Sydney Opera House

* The design for the Sydney Opera House won the architect an award!

* The design could not be constructed!

* The original plan had a 4 year timetable and a AU $7 million budget, but in the end it took $102 million and 14 years to complete.


* In 1957 Australia’s government (the client) held a contest to select an architect to design its future National Opera House. The client’s prrimary focus was to showcase Australia’s creative and technical capabilities, and it set almost no parameters on the building’s cost or construction timeframe.

* In 1958, the winner of the competition, Jorn Utzon, presented his “Red Book” of the project, which contained details of some but not all of the elements of the overall project; such as designs, consultant reports, and varied plans. The “Red Book” was not a comprehensive working document for strategizing the construction of the building. And, despite the fact that Utzon clearly stated that he hadn’t finished the structural design, the client insisted on immediately beginning work on the project anyway. From there things went from bad to worse, with contributions to the growing debacle amassing over time.


* Not only did the project launch with no finalized plans to follow, but the client also changed the floor plan from two theaters to four shortly after construction began. Compounding the chaos that followed was the lack of a project manager. An ad hoc “partnership” between Utzon and the engineer, Ove Arup, handled “management” of the project assisted by a hastily assembled “team” of electrical, mechanical, and structural engineers.

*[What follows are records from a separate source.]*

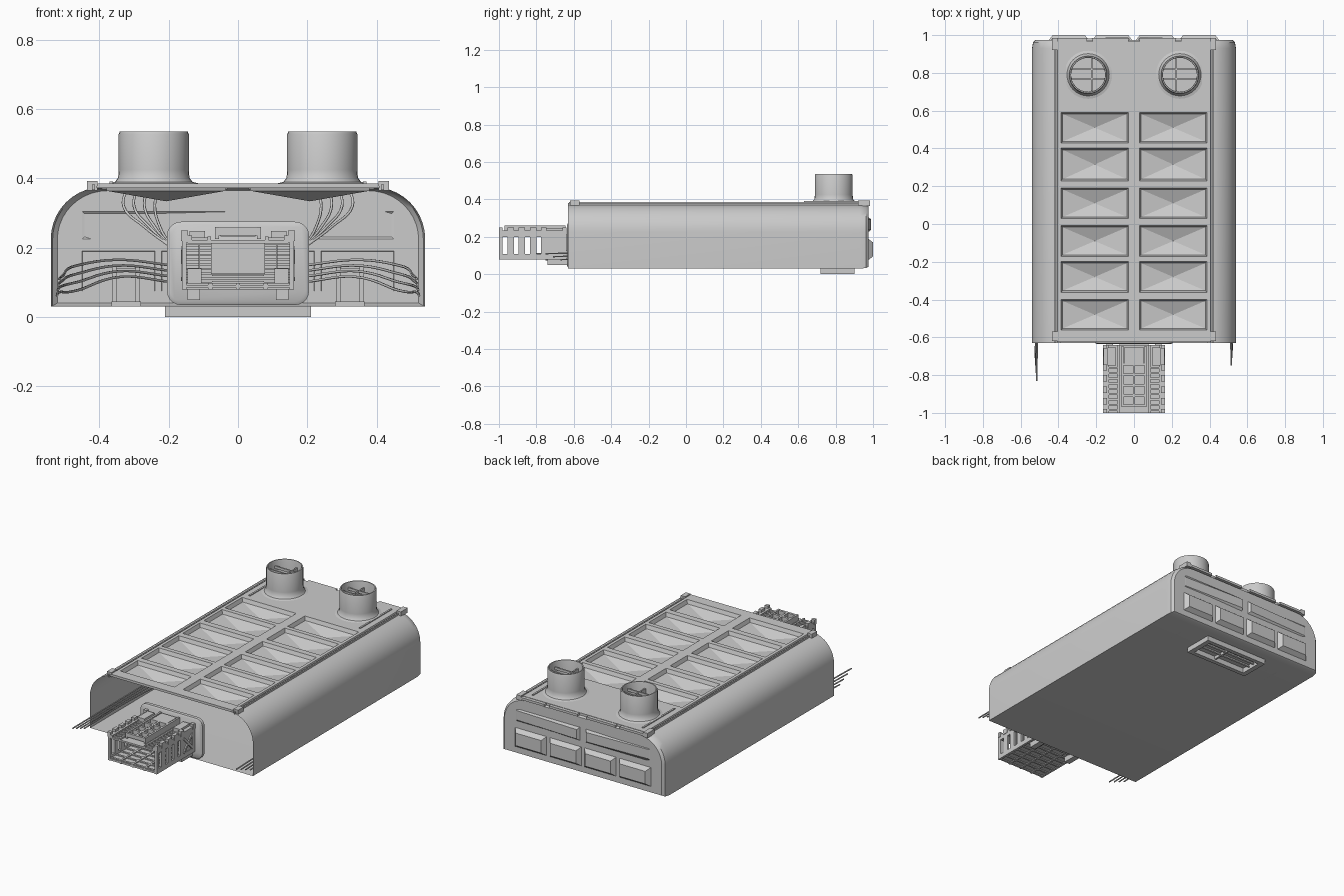
import bpy, bmesh, math
from mathutils import Matrix, Vector

if "Cube" in bpy.data.objects:
    bpy.data.objects.remove(bpy.data.objects["Cube"])


def finish(name, bm, smooth=True, angle=35, recalc=True):
    if recalc:
        bmesh.ops.recalc_face_normals(bm, faces=bm.faces)
    me = bpy.data.meshes.new(name)
    bm.to_mesh(me)
    bm.free()
    ob = bpy.data.objects.new(name, me)
    bpy.context.collection.objects.link(ob)
    if smooth:
        bpy.ops.object.select_all(action='DESELECT')
        ob.select_set(True)
        bpy.context.view_layer.objects.active = ob
        bpy.ops.object.shade_smooth_by_angle(angle=math.radians(angle))
    return ob


def boxes(name, items):
    """Each item: x0,x1,y0,y1,z0,z1 and an optional tilt about x."""
    bm = bmesh.new()
    for it in items:
        x0, x1, y0, y1, z0, z1 = it[:6]
        tilt = it[6] if len(it) > 6 else 0
        m = (Matrix.Translation(((x0+x1)/2, (y0+y1)/2, (z0+z1)/2))
             @ Matrix.Rotation(tilt, 4, 'X')
             @ Matrix.Diagonal((x1-x0, y1-y0, z1-z0, 1)))
        bmesh.ops.create_cube(bm, size=1, matrix=m)
    return finish(name, bm, False)


def mirrored(items):
    return items + [(-i[1], -i[0]) + tuple(i[2:]) for i in items]


def tube(name, paths, r=0.004):
    cu = bpy.data.curves.new(name, 'CURVE')
    cu.dimensions = '3D'
    cu.bevel_depth = r
    cu.bevel_resolution = 1
    cu.resolution_u = 6
    for p in paths:
        sp = cu.splines.new('BEZIER')
        sp.bezier_points.add(len(p)-1)
        for b, co in zip(sp.bezier_points, p):
            b.co = co
            b.handle_left_type = b.handle_right_type = 'AUTO'
    ob = bpy.data.objects.new(name, cu)
    bpy.context.collection.objects.link(ob)


# Body shell: rounded section, open at the front and closed at the back
def section():
    half = [(0.54, 0.03)]
    for i in range(11):
        a = math.pi/2*i/10
        half.append((0.39 + 0.15*math.cos(a), 0.225 + 0.15*math.sin(a)))
    return half + [(-x, z) for x, z in reversed(half)]


bm = bmesh.new()
rings = []
for y, s, dz in ((-0.63, 1, 0), (0.93, 1, 0), (0.962, 0.99, 0.003), (0.975, 0.965, 0.01)):
    rings.append([bm.verts.new((x*s, y, 0.2 + (z-0.2)*(1 - dz*6))) for x, z in section()])
n = len(rings[0])
for a, b in zip(rings, rings[1:]):
    for i in range(n):
        # the flat middle of the roof is left to the top panel
        if i != 11 or a is not rings[0]:
            bm.faces.new((a[i], a[(i+1) % n], b[(i+1) % n], b[i]))
bm.faces.new(rings[-1])
finish("body_shell", bm)

# Top panel: two columns of six recessed cells with pyramid floors, plain rear deck
rows = [(-0.57, -0.39), (-0.37, -0.19), (-0.18, 0.0), (0.02, 0.20), (0.22, 0.41), (0.42, 0.60)]
ys = [-0.625] + [v for r in rows for v in r] + [0.965]
xs = [-0.405, -0.395, -0.02, 0.02, 0.395, 0.405]
TOP = 0.386
bm = bmesh.new()
grid = [[bm.verts.new((x, y, TOP)) for x in xs] for y in ys]
cells = []
for j in range(len(ys)-1):
    for i in range(len(xs)-1):
        f = bm.faces.new((grid[j][i], grid[j][i+1], grid[j+1][i+1], grid[j+1][i]))
        if j % 2 and j < 13 and i in (1, 3):
            cells.append(f)
outer = [e for e in bm.edges if e.is_boundary]
skirt = bmesh.ops.extrude_edge_only(bm, edges=outer)
for v in [g for g in skirt['geom'] if isinstance(g, bmesh.types.BMVert)]:
    v.co = Vector((v.co.x*1.01, v.co.y, 0.372))
for f in cells:
    bmesh.ops.inset_individual(bm, faces=[f], thickness=0.012, depth=0.0)
    bmesh.ops.inset_individual(bm, faces=[f], thickness=0.012, depth=-0.022)
    mid = bmesh.ops.poke(bm, faces=[f])['verts'][0]
    mid.co.z -= 0.03
finish("top_panel", bm, False, recalc=False)

# Side rails, corner clips and rear trim
boxes("roof_rails", mirrored([
    (0.413, 0.421, -0.63, 0.965, 0.366, 0.382),
    (0.405, 0.435, -0.62, -0.57, 0.365, 0.393),
    (0.405, 0.435, 0.92, 0.985, 0.365, 0.393),
    (0.03, 0.22, 0.96, 0.985, 0.37, 0.384),
    (0.25, 0.41, 0.96, 0.985, 0.37, 0.384),
    (0.36, 0.37, 0.63, 0.93, 0.38, 0.391)]))

# Exhaust stacks with flared base, hollow bore and inner bars
prof = [(0.135, 0.384), (0.112, 0.390), (0.103, 0.402), (0.101, 0.425), (0.101, 0.528),
        (0.098, 0.535), (0.092, 0.535), (0.090, 0.528), (0.090, 0.388)]
for side, label in ((-1, "left"), (1, "right")):
    bm = bmesh.new()
    vs = [bm.verts.new((r, 0, z)) for r, z in prof]
    es = [bm.edges.new(p) for p in zip(vs, vs[1:])]
    bmesh.ops.spin(bm, geom=vs+es, cent=(0, 0, 0), axis=(0, 0, 1), angle=2*math.pi,
                   steps=32, use_duplicate=False)
    bmesh.ops.remove_doubles(bm, verts=bm.verts, dist=1e-4)
    bmesh.ops.translate(bm, verts=bm.verts, vec=(side*0.243, 0.79, 0))
    finish("stack_" + label, bm)
    c = side*0.243
    boxes("stack_bars_" + label, [
        (c-0.089, c+0.089, 0.765, 0.773, 0.49, 0.505),
        (c-0.089, c+0.089, 0.815, 0.823, 0.49, 0.505),
        (c-side*0.02-0.004, c-side*0.02+0.004, 0.705, 0.875, 0.47, 0.50)])


# Rear panels: a row of four pads under two long wedges
def pad(bm, x0, x1, z0, z1, inset, depth, skew=0):
    y = 0.974
    a = [bm.verts.new(p) for p in ((x0, y, z0), (x1, y, z0), (x1, y, z1), (x0, y, z1))]
    b = [bm.verts.new(p) for p in (
        (x0+inset, y+depth*(1-skew), z0+inset), (x1-inset, y+depth*(1+skew), z0+inset),
        (x1-inset, y+depth*(1+skew), z1-inset), (x0+inset, y+depth*(1-skew), z1-inset))]
    for i in range(4):
        k = (i+1) % 4
        bm.faces.new((a[i], a[k], b[k], b[i]))
    bm.faces.new(b)


bm = bmesh.new()
for k in range(4):
    x = -0.45 + k*0.23
    pad(bm, x, x+0.21, 0.075, 0.19, 0.02, 0.026)
pad(bm, -0.45, -0.02, 0.225, 0.305, 0.012, 0.009, 0.8)
pad(bm, 0.02, 0.45, 0.225, 0.305, 0.012, 0.009, -0.8)
finish("rear_panels", bm, False)

# Underside vent frame with vanes
boxes("bottom_vent", mirrored([(0.18, 0.21, 0.72, 0.9, 0.0, 0.032)]) + [
    (-0.18, 0.18, 0.72, 0.745, 0.0, 0.032), (-0.18, 0.18, 0.875, 0.9, 0.0, 0.032),
    (-0.18, 0.18, 0.79, 0.797, 0.012, 0.032, 0.5), (-0.18, 0.18, 0.83, 0.837, 0.012, 0.032, 0.5),
    (0.02, 0.03, 0.745, 0.875, 0.012, 0.032)])

# Mounting plate with rounded corners
bm = bmesh.new()
ring = []
for cx, cz, a0 in ((0.165, 0.235, 0), (-0.165, 0.235, 90), (-0.165, 0.075, 180), (0.165, 0.075, 270)):
    for k in range(6):
        a = math.radians(a0 + k*18)
        ring.append(bm.verts.new((cx + 0.04*math.cos(a), -0.61, cz + 0.04*math.sin(a))))
f = bm.faces.new(ring)
ext = bmesh.ops.extrude_face_region(bm, geom=[f])
front = [g for g in ext['geom'] if isinstance(g, bmesh.types.BMFace)][0]
bmesh.ops.translate(bm, verts=front.verts, vec=(0, -0.02, 0))
bmesh.ops.inset_individual(bm, faces=[front], thickness=0.01, depth=0.006)
finish("mounting_plate", bm)

# Front rack side walls: rails, uprights between slots and a crossed bay
side = [(0.148, 0.162, -1.0, -0.64, 0.08, 0.108), (0.148, 0.162, -1.0, -0.64, 0.2, 0.235),
        (0.150, 0.158, -0.75, -0.65, 0.1, 0.21)]
for y0, y1 in ((-1.0, -0.98), (-0.955, -0.92), (-0.895, -0.86), (-0.835, -0.80), (-0.775, -0.745),
               (-0.66, -0.64)):
    side.append((0.148, 0.162, y0, y1, 0.1, 0.21))
    side.append((0.144, 0.165, y0, y1, 0.22, 0.25))
for t in (0.8, -0.8):
    side.append((0.154, 0.165, -0.765, -0.64, 0.147, 0.161, t))
boxes("rack_sides", mirrored(side))

# Rack top: raised ladder of cells in the middle, lattice strips either side
top = [(0.055, 0.066, -0.97, -0.645, 0.225, 0.26), (0.078, 0.088, -1.0, -0.64, 0.215, 0.232),
       (0.132, 0.15, -1.0, -0.64, 0.215, 0.235), (0.095, 0.14, -0.75, -0.655, 0.222, 0.248)]
for k in range(9):
    y = -0.99 + k*0.028
    top.append((0.085, 0.135, y, y+0.01, 0.217, 0.23))
top = mirrored(top)
for k in range(5):
    y = -0.97 + k*0.055
    top.append((-0.06, 0.06, y, y+0.014, 0.235, 0.258))
top += [(-0.006, 0.006, -0.97, -0.75, 0.235, 0.258), (-0.05, 0.05, -0.74, -0.65, 0.232, 0.258),
        (-0.145, 0.145, -1.0, -0.64, 0.212, 0.222)]
boxes("rack_top", top)

# Rack floor with ribs
ribs = [(-0.15, 0.15, -1.0, -0.64, 0.085, 0.093)]
for k in range(8):
    y = -0.995 + k*0.048
    ribs.append((-0.15, 0.15, y, y+0.012, 0.079, 0.098))
for x in (-0.08, 0, 0.08):
    ribs.append((x-0.006, x+0.006, -1.0, -0.64, 0.079, 0.099))
boxes("rack_floor", ribs)

# Rack back: central block, side slats, posts and lower brackets
slats = [(0.105, 0.145, -0.70, -0.64, 0.09, 0.14), (0.11, 0.145, -0.74, -0.62, 0.05, 0.082),
         (0.11, 0.114, -0.69, -0.64, 0.09, 0.21)]
for k in range(9):
    z = 0.095 + k*0.0135
    slats.append((0.075, 0.148, -0.68, -0.64, z, z+0.006))
slats = mirrored(slats) + [(-0.078, 0.078, -0.71, -0.63, 0.125, 0.213)]
slats += [(-0.075, 0.075, -0.68, -0.64, z, z+0.006) for z in (0.098, 0.108, 0.118)]
boxes("rack_back", slats)

# Interior pedestals under the stacks
boxes("inner_pedestals", mirrored([
    (0.29, 0.355, 0.72, 0.82, 0.035, 0.14), (0.283, 0.295, 0.71, 0.83, 0.03, 0.145),
    (0.35, 0.362, 0.71, 0.83, 0.03, 0.145), (0.28, 0.365, 0.7, 0.84, 0.03, 0.045)]))

# Cables: bundles to the front corners and leads down from the stacks
paths = []
for s, reach in ((-1, -0.83), (1, -0.75)):
    for k in range(4):
        d = k*0.016
        paths.append([(s*0.2, 0.68, 0.15-d), (s*0.33, 0.5, 0.165-d), (s*0.46, 0.2, 0.15-d*1.5),
                      (s*(0.505+d*0.2), -0.3, 0.12-d), (s*(0.515+d*0.15), reach+d*2.5, 0.11-d)])
    for k in range(4):
        x = 0.23 + k*0.03
        paths.append([(s*x, 0.74, 0.375), (s*(x+0.01), 0.70, 0.32),
                      (s*(x*0.5+0.11), 0.64, 0.26), (s*0.19, 0.56, 0.20)])
tube("cables", paths)
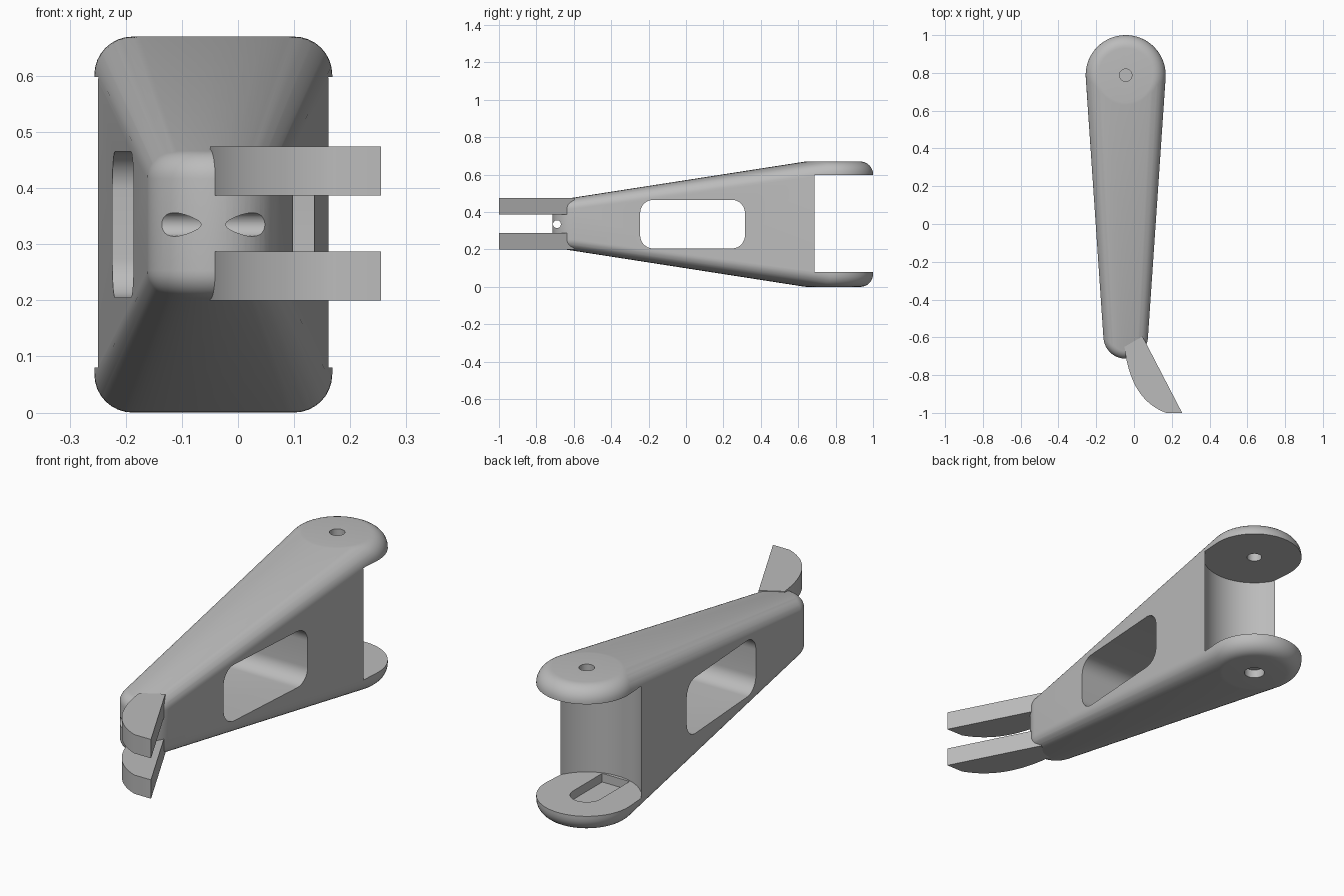
import bpy, bmesh, math
from mathutils import Matrix, Vector

if "Cube" in bpy.data.objects:
    bpy.data.objects.remove(bpy.data.objects["Cube"])

CX, MID = -0.044, 0.335          # arm centre line and mid height
PIVOT = (CX, 0.788)              # centre of the wide end
NOSE = (CX, -0.595)              # centre of the narrow end

grey = bpy.data.materials.new("plain grey")
grey.use_nodes = True
grey.diffuse_color = (0.5, 0.5, 0.5, 1)
grey.node_tree.nodes["Principled BSDF"].inputs["Base Color"].default_value = (0.5, 0.5, 0.5, 1)


def make_object(name, bm):
    bmesh.ops.recalc_face_normals(bm, faces=bm.faces)
    mesh = bpy.data.meshes.new(name)
    bm.to_mesh(mesh)
    bm.free()
    mesh.materials.append(grey)
    ob = bpy.data.objects.new(name, mesh)
    bpy.context.collection.objects.link(ob)
    return ob


def smooth(ob):
    bpy.ops.object.select_all(action='DESELECT')
    ob.select_set(True)
    bpy.context.view_layer.objects.active = ob
    bpy.ops.object.shade_smooth_by_angle(angle=math.radians(30))


def prism(name, outline, low, high):
    """Extrude a flat outline of (x, y) points from z low to z high."""
    bm = bmesh.new()
    face = bm.faces.new([bm.verts.new((x, y, low)) for x, y in outline])
    moved = bmesh.ops.extrude_face_region(bm, geom=[face])["geom"]
    bmesh.ops.translate(bm, vec=(0, 0, high - low),
                        verts=[g for g in moved if isinstance(g, bmesh.types.BMVert)])
    return make_object(name, bm)


def arc(cx, cy, r, start, end, steps):
    angles = [math.radians(start + (end - start) * i / steps) for i in range(steps + 1)]
    return [(cx + r * math.cos(a), cy + r * math.sin(a)) for a in angles]


def circle(cx, cy, r, steps=64):
    return arc(cx, cy, r, 0, 360, steps)[:-1]


def puck_points(centre, radius, half_height, fillet):
    """Points on a disc whose rims are rounded."""
    pts = []
    for r, h in arc(radius - fillet, half_height - fillet, fillet, 0, 90, 8):
        for x, y in circle(*centre, r):
            pts += [(x, y, MID + h), (x, y, MID - h)]
    return pts


def cut(target, cutter):
    cutter.hide_render = True
    mod = target.modifiers.new("cut", 'BOOLEAN')
    mod.operation, mod.solver, mod.object = 'DIFFERENCE', 'EXACT', cutter
    bpy.context.view_layer.objects.active = target
    bpy.ops.object.modifier_apply(modifier=mod.name)
    bpy.data.objects.remove(cutter)


# Tapered arm: hull around a wide and a narrow rounded disc
bm = bmesh.new()
for p in puck_points(PIVOT, 0.212, MID, 0.068) + puck_points(NOSE, 0.118, 0.132, 0.05):
    bm.verts.new(p)
hull = bmesh.ops.convex_hull(bm, input=bm.verts)
inside = [g for g in hull["geom_interior"] if isinstance(g, bmesh.types.BMVert)]
bmesh.ops.delete(bm, geom=inside, context='VERTS')
arm = make_object("arm", bm)

# Fork gap at the wide end, with a round inner wall
cut(arm, prism("fork_gap", circle(*PIVOT, 0.229, 96), 0.08, 0.598))

# Pivot holes and the groove in the lower fork plate
cut(arm, prism("upper_pivot_hole", circle(*PIVOT, 0.033, 32), 0.55, 0.75))
cut(arm, prism("lower_pivot_hole", circle(*PIVOT, 0.045, 32), -0.1, 0.12))
groove = (arc(*PIVOT, 0.07, 0, 180, 24)
          + [(CX - 0.07, 0.575), (CX + 0.07, 0.575)])
cut(arm, prism("groove", groove, 0.04, 0.12))

# Rounded window through both sides; drawn in (z, y) and turned on its side
turn = Matrix.Rotation(math.radians(90), 4, 'Y')
window = []
for sx, sy, start in ((1, 1, 0), (-1, 1, 90), (-1, -1, 180), (1, -1, 270)):
    window += arc(sx * 0.06, 0.035 + sy * 0.21, 0.07, start, start + 90, 10)
for name, outline in (("window", window), ("nose_hole", circle(0, -0.69, 0.021, 32))):
    cutter = prism(name, outline, -0.5, 0.5)
    cutter.data.transform(Matrix.Translation((0, 0, MID)) @ turn)
    cut(arm, cutter)
smooth(arm)

# Two curved jaws on the nose, one above the other
a, b, c = Vector((-0.05, -0.65)), Vector((-0.02, -0.93)), Vector((0.17, -1.0))
curve = [a * (1 - t) ** 2 + b * 2 * t * (1 - t) + c * t * t
         for t in (i / 20 for i in range(21))]
jaw = [tuple(p) for p in curve] + [(0.255, -1.0), (0.045, -0.595)]
for name, low in (("lower_jaw", 0.2), ("upper_jaw", 0.387)):
    smooth(prism(name, jaw, low, low + 0.087))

* Not having a finalized design also meant not knowing how much the project would cost. Almost immediately upon its start, costs began to escalate, first with the change orders, and then with the discovery that the site surveys were wrong. The budget went uphill from there. Utzon’s vision divided the construction project into three segments: the podium, the outer shells, and the interiors and windows. By the end of stage one, a government monitoring committee was overseeing payments and had to withhold a few until it received proof of completion of actual work,


* By 1966, 7 years from the time it started and 4 years after the proposed completion date, the Opera House had not yet completed phase two. Utzon left in frustration, taking his design and plans with him. “Management” of the project fell to a committee of three Australian engineers, who did complete phase two by the end of 1967.

* However, because the next phase required an entirely new set of plans, the budget to fill out the construction then soared to AU $85 million. Another 4 years and an additional AU $17 million went by before the Opera House was finally completed in 1973 when Queen Elizabeth inaugurated it.



* Which supports and barriers were in play?

* What were the dynamics?

* Who, or what, won the Tug-of-War?

* Discuss the outcome with your friends and family.

* Use Post #4 as a reference for the dynamics, and the relationships, between the supports and barriers.